Age doesn't always bring wisdom
So, suffice to say as I rapidly approach my mid-forties, I have made enough mistakes both professionally and personally to understand life is an unwieldy and unplanned journey.
But it has only really been the last couple of years that I have started to reflect on many of these ups and downs and properly learn from them as opposed to letting the ego take control and plough on regardless - which unfortunately does seem to manifest itself in many of the articles and comments by peers in the digital space.
So, not being hugely ego-driven (one of life’s best lessons), I tend not to give advice (or as some say – ‘thought leadership’ – a genuinely creepy term) as I still know next to nothing and am constantly trying to develop – so when I do write – my pieces are only ever those that are ramblings of my everyday experiences and thoughts as and when ‘stuff’ happens.. and this one is no different….
Damn my education
I do go on quite a bit and sometimes, I freely admit, I do occasionally attempt to over intellectualise things – making the simple overly complex. As an aside - my first reinvigorated newsletter looks at the subject of simplicity (if you are remotely interested, do sign-up at my website www.davemcrobbie.co.uk) through the eyes of digital, science, sport, culture and brand.
Anyway, someone did once say to me ‘second-hand’ that all I did for a period was read loads of books and recite them back…. Now, putting aside that the originator was a bit of a **** (we all know those who we would not share a glass of red with, don’t you think?) - there was some truth in that - but the kernel of the ‘reading and reciting’ phase came from a realisation that my 'winging it' for years was not hugely beneficial to my mental state or my professionalism.
There is a line in the song Don’t Go Away by Oasis - “Damn my education, I can’t find the words to say, about all the things caught in my mind” – and this was exactly where I found myself after 'winging it' – I'd got to a good level in companies (whatever that means...), knowledge and drivers were all in my head - but I couldn’t truly articulate and then prove that any of my ideas had any credence.
So, I read and I educated myself (I’m an Open Uni student) - immersing myself in books and listening to people – some were a waste of time, but some were fantastic – they never preached or said how much they had achieved even when it was mightily impressive – I found myself attracted to those type of people and continue to do so – and am lucky enough to be working with a few now.
Learning as a barrier
Recently, I have noticed that in the wider context of the digital space - I see a wall of distrust being placed around more academic and professional learnings.

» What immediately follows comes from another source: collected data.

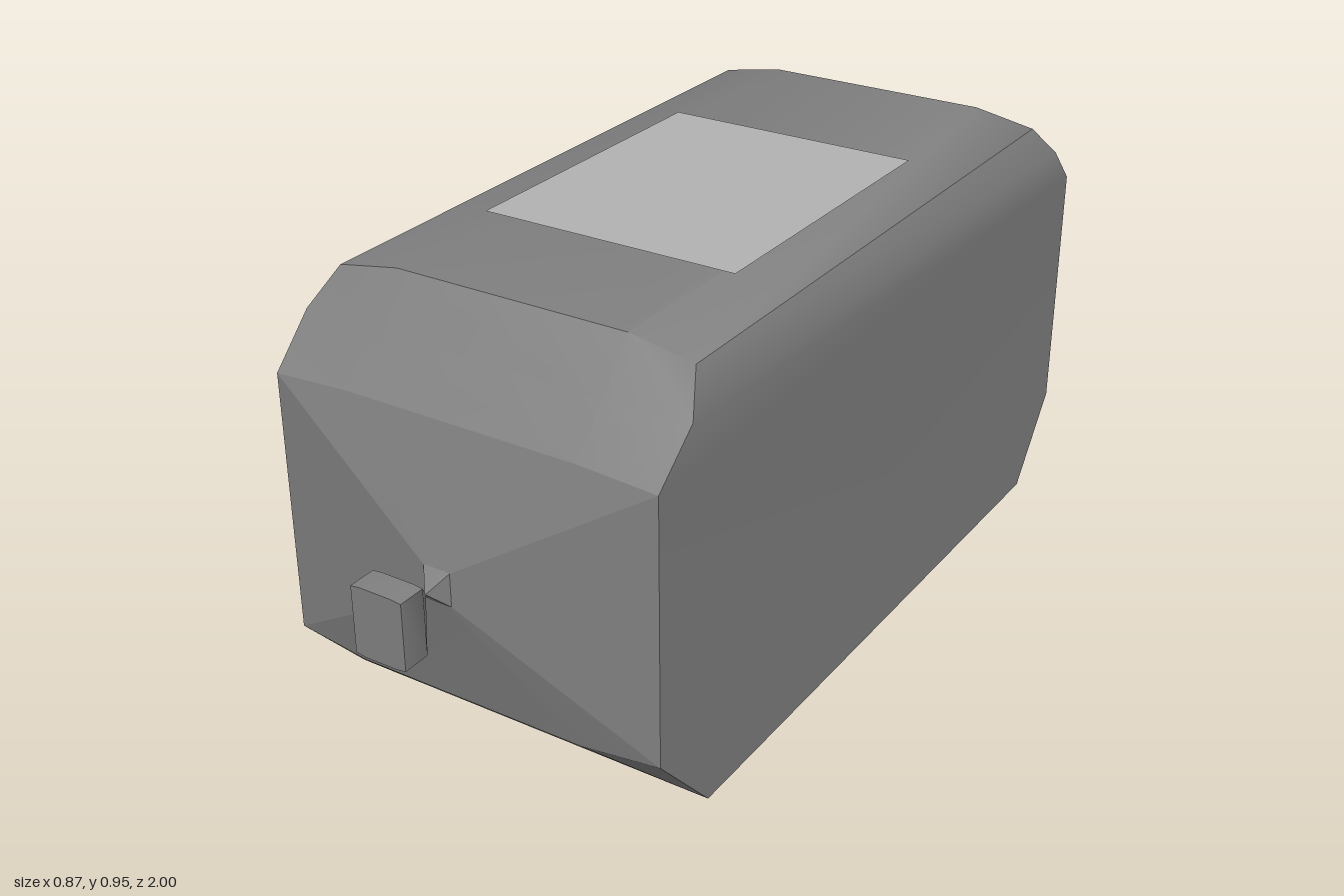
import * as THREE from 'three';
import { toCreasedNormals } from 'three/addons/utils/BufferGeometryUtils.js';

const MID = 0.467; // height of the nozzle axis
const BODY = 0x808080;
const PANEL = 0xb1b1b1;

// Fans of corner loops (counter-clockwise from outside) to a creased mesh
function meshFromFaces(name, faces, crease) {
  const pos = [];
  for (const f of faces) {
    for (let i = 1; i < f.length - 1; i++) pos.push(...f[0], ...f[i], ...f[i + 1]);
  }
  const geo = new THREE.BufferGeometry();
  geo.setAttribute('position', new THREE.Float32BufferAttribute(pos, 3));
  const mesh = new THREE.Mesh(
    toCreasedNormals(geo, crease),
    new THREE.MeshStandardMaterial({ color: BODY })
  );
  mesh.name = name;
  return mesh;
}

// Side walls between two rings of equal point count
function loft(a, b) {
  return a.map((p, i) => {
    const j = (i + 1) % a.length;
    return [p, a[j], b[j], b[i]];
  });
}

function panel(name, w, h) {
  const mesh = new THREE.Mesh(
    new THREE.PlaneGeometry(w, h),
    new THREE.MeshStandardMaterial({ color: PANEL, side: THREE.DoubleSide })
  );
  mesh.name = name;
  return mesh;
}

export function createModel() {
  const group = new THREE.Group();
  group.name = 'nozzleBox';

  // Rows wrapping round the body: inner y, z, then outer x, y, z
  const rows = [
    [0, 0.59, 0.43, 0, 0.59], // bottom front
    [0, -0.85, 0.43, 0, -0.85], // bottom back
    [0.19, -0.992, 0.43, 0.19, -0.992], // back lower
    [0.76, -0.992, 0.43, 0.76, -0.992], // back upper
    [0.85, -0.912, 0.435, 0.85, -0.895], // back shoulder
    [0.945, -0.83, 0.4, 0.92, -0.83], // top back
    [0.945, 0.59, 0.4, 0.92, 0.59], // top front
    [0.85, 0.672, 0.435, 0.845, 0.655], // front shoulder
    [0.76, 0.755, 0.43, 0.75, 0.755], // front upper
    [0.167, 0.765, 0.43, 0.18, 0.755], // front lower
  ].map(([y, z, ox, oy, oz]) => [[-ox, oy, oz], [-0.26, y, z], [0.26, y, z], [ox, oy, oz]]);

  const faces = [];
  rows.forEach((row, i) => {
    if (i === 8) return; // front is closed by the funnel
    const next = rows[(i + 1) % rows.length];
    for (let k = 0; k < 3; k++) faces.push([row[k], next[k], next[k + 1], row[k + 1]]);
  });

  // Side walls, shoulders and the narrow bands along the top edges
  for (const loop of [[0, 1, 2, 3, 8, 9], [3, 4, 7, 8], [4, 5, 6, 7]]) {
    faces.push(loop.map((i) => rows[i][3]));
    faces.push(loop.map((i) => rows[i][0]).reverse());
  }
  group.add(meshFromFaces('body', faces, 0.82));

  // Faceted funnel drawn in to a pinched neck
  const rim = [...rows[9], ...[...rows[8]].reverse()];
  const ring = (sx, sy, z) => rim.map(([x, y]) => [x * sx, MID + (y - MID) * sy, z]);
  const neck = ring(0.07, 0.125, 0.835);
  const pinch = ring(0.003, 0.003, 0.87);
  group.add(meshFromFaces('funnel', [...loft(rim, neck), ...loft(neck, pinch)], 0.15));

  // Nozzle flaring out of the neck
  const flare = ring(0.132, 0.247, 0.94);
  const end = ring(0.132, 0.247, 1);
  group.add(meshFromFaces('nozzle', [...loft(pinch, flare), ...loft(flare, end), end], 0.76));

  // Flat panels on the top and the back
  const top = panel('topPanel', 0.58, 0.71);
  top.rotation.x = -Math.PI / 2;
  top.position.set(0, 0.948, -0.075);
  const back = panel('backPanel', 0.56, 0.45);
  back.rotation.y = Math.PI;
  back.position.set(0, 0.465, -0.997);
  group.add(top, back);

  return group;
}
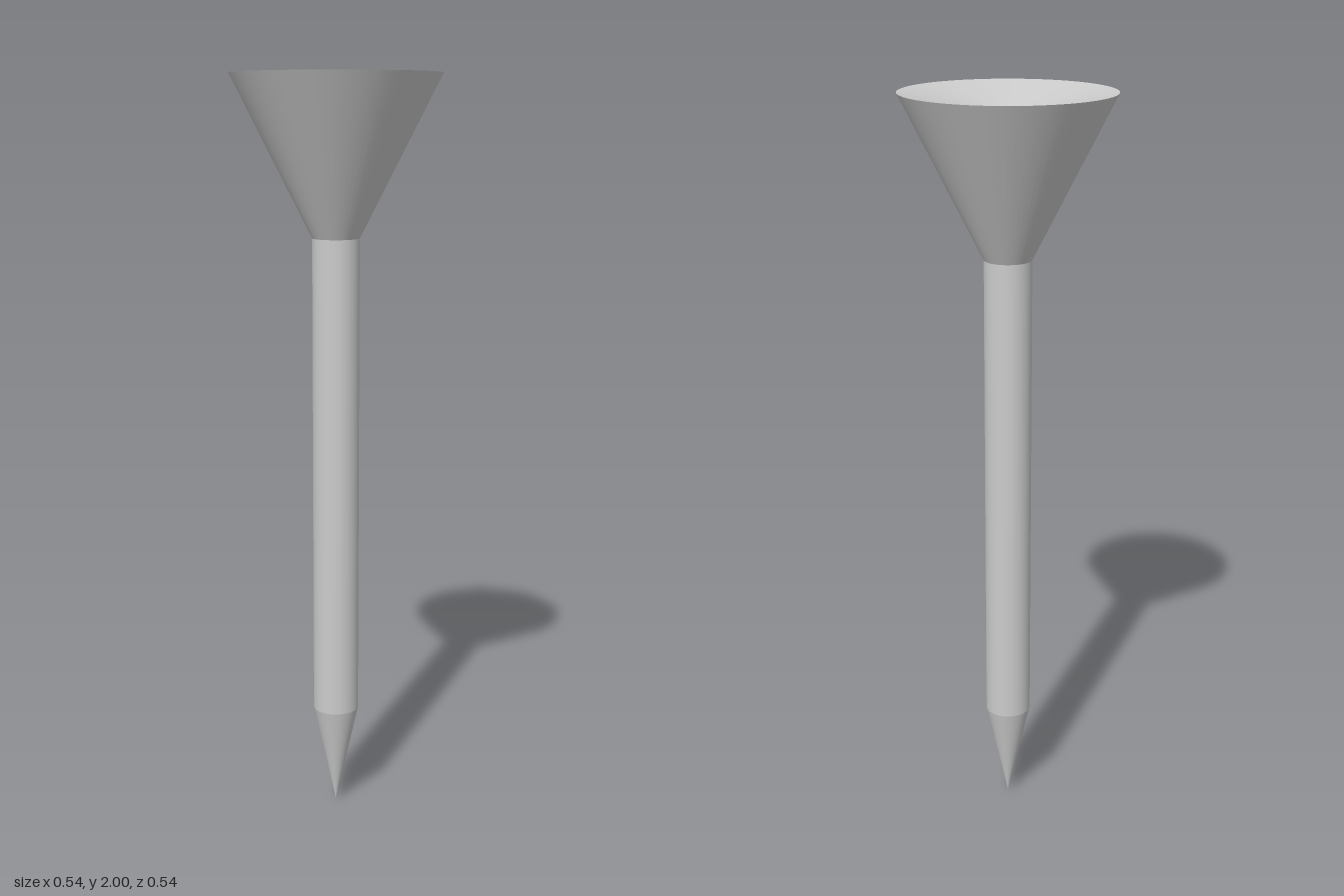
import * as THREE from 'three';

const SEGMENTS = 64;
const RIM = 0.272, SHAFT = 0.062;
const TOP = 2, NECK = 1.585, TIP = 0.285, DISH = 1.94;

export function createModel() {
  const group = new THREE.Group();
  const material = new THREE.MeshStandardMaterial({ color: 0xcccccc });

  // Each part is its own turned surface, so the edges between parts stay sharp
  const addTurned = (name, ...profile) => {
    const points = profile.map(([r, y]) => new THREE.Vector2(r, y));
    const mesh = new THREE.Mesh(new THREE.LatheGeometry(points, SEGMENTS), material);
    mesh.name = name;
    group.add(mesh);
  };

  addTurned('tip', [0, 0], [SHAFT, TIP]);
  addTurned('shaft', [SHAFT, TIP], [SHAFT, NECK]);
  addTurned('flaredHead', [SHAFT, NECK], [RIM, TOP]);
  // Shallow conical hollow, running inwards so that it faces up
  addTurned('dish', [RIM, TOP], [0, DISH]);

  return group;
}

This seems to be slowly permeating the digital market (call it a kind of de-intellectualising) and particularly in the area of influencer led marketing and social selling.
This creep also seems to affect those in the industry that want to be generalists, as if somehow being well-rounded and knowledgeable on a number of topics is no substitute for being an expert in one or two. Although, when senior 'subject experts' sell and then point junior 'subject experts' at the wrong problem because of a lack of ability to look at the wider picture - generalists tend to be asked to clear up the mess (for a while anyway).
But what seems to be happening within digital is a drive towards 'winging it' – sure I understand that this thinking does in many ways go against the perceived drivers of the digital space – where you can achieve great things by innovating and coming up with an idea that carves out a niche and an income. But there is a limit to what can be achieved and what is ethical for a seemingly professional market, and, reading posts, attending conferences or simply buying a book – without trying and failing or realising that you have been failing in some aspects of your work - seem to be in vogue now – leading to the archetypal ‘race to the bottom’.
For example, I’ve seen occasions where companies have been provided a social engagement resource and ‘expert’, who has been in post 3 days, their experience of social media, human behaviour and the client audience segment limited to a three-slide presentation by an Account Exec and an ‘Off you go’. With the greatest of respect – liking an Instagram post by Kim Kardashian and wearing tight jeans (with or without a beard) does not prepare you (for example) for engaging with museum goers.
I’ve also seen social ‘influencers’ showing a complete lack of knowledge or respect when making cold calls to who they think are potential clients: - as in this magnificent example and response and in a less straightforward manner - this frankly shameful 'influencer approach'.
These and other examples of ‘winging it’ behaviour has an effect in my opinion, of only increasing the 'commoditisation' of digital and agency services – with the knock-on effect of annoyed clients leading to an uptake of automated (AI/Machine learning) systems and the move to ‘in-house’ digital and digital marketing teams. All of which increase the pressure on the already 'squeezed middle' of agency land and thus onto their staff - the circle then becomes complete...
There is nothing wrong with flying by the seat of your pants – I did it for around 20 years, after stumbling out of school two weeks after my 16th birthday. But I've learned that 'winging it' (or being innovative…) must be blended with a level of knowledge and self-educational rigour if you are going to add value to clients and give yourself a level of self-satisfaction – certainly when you get to your forties…